A student landscape architecture project at Iowa State University is being recognized by a national organization for working to make the Iowa Correctional Institute for Women a more humane and therapeutic environment.
The American Society of Landscape Architects has given the ISU project a Community Service Award of Excellence for creating outdoor classrooms using native Iowa limestone and prairie plants, and a decompression deck for staff at the women’s prison in Mitchellville.
"There is research that suggests that being in a good healthy outdoor environment has the ability to restore your ability to focus," says assistant professor Julie Stevens, who leads the program. "A lot of these women are in intensive treatment programs. And for them to be inside a walled room with almost no naturally lighting for hours and hours, all day long, with no other stimulation, it's really difficult for them to maintain focus. So the ability to be in the outdoor environment, restore that sense of focus and attention, reduce stress, all those things contribute to them being able to make the changes we're hoping that they'll make while they're in prison and that they won't return."

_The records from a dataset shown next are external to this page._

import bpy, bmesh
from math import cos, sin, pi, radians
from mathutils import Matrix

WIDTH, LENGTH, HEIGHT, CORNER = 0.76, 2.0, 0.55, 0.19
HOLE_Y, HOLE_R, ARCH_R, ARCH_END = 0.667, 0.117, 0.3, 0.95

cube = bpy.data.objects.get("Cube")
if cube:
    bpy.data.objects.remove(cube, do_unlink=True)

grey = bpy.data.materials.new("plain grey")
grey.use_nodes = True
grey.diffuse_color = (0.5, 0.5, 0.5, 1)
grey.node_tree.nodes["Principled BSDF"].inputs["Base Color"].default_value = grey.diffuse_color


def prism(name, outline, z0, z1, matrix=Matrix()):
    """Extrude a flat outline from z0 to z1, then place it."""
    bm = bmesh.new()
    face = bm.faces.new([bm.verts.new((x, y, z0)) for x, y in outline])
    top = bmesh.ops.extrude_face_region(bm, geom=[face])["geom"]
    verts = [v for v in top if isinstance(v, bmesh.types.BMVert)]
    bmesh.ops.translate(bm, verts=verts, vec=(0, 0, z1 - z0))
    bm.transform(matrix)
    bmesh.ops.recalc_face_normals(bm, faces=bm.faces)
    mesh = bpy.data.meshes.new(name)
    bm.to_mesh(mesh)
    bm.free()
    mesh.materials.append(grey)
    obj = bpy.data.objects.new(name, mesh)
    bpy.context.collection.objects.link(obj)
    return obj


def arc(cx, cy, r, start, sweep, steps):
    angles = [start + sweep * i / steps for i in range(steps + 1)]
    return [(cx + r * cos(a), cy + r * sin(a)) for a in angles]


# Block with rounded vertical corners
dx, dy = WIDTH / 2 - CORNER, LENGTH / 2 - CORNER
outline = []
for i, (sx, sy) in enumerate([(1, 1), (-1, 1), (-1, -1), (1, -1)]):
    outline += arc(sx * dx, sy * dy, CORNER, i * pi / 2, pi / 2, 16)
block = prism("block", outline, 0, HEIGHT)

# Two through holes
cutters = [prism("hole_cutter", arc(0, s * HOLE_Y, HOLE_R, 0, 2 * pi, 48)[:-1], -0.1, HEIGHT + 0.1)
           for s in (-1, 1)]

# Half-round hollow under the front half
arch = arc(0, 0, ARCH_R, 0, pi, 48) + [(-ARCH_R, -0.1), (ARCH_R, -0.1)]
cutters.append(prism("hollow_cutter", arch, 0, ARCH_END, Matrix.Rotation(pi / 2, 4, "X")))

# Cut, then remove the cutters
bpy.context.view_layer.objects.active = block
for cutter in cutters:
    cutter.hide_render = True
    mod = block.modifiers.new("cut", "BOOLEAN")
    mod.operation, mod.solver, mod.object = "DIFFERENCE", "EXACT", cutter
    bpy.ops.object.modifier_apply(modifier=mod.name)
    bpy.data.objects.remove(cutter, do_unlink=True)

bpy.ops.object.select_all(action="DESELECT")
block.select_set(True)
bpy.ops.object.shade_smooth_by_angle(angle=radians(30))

In addition to the classrooms and decompression area, the program has also created healing and vegetable gardens, where students and inmates planted beans, tomatoes, and potatoes.
Stevens hopes to implement a mother-child gardening program, for inmates who are parents. The program is also creating surveys for the inmates, staff and correctional officers to measure the impact of the outdoor space.
"Our partnership with ISU has far exceeded any expectation I envisioned," says ICIW Warden Patti Wachtendorf in an emailed statement. "We’ve seen an improvement in the women’s attitudes while enjoying the outdoor areas. Staff also appreciate the area the students built for them to 'decompress' from a stressful work environment."*
It's not just people who live and work at the Mitchellville prison who are benefiting. Stevens says her students have grown both professionally and personally through their work at the correctional facility.
"They're talking and working side-by-side with people who have grown up very different from how they have. They haven't had the same privileges." says Stevens. "They realize that they're just people like everybody else and they've made some bad decisions. But that doesn't mean they don't deserve a healthier environment or an opportunity to improve their own environment."
The ISU student project is one of 23 honored by the ASLA. Winning entries will be featured in the October issue of Landscape Architecture Magazine.
*This post has been updated with Warden Patti Wachtendorf's quote. (10/02/2015)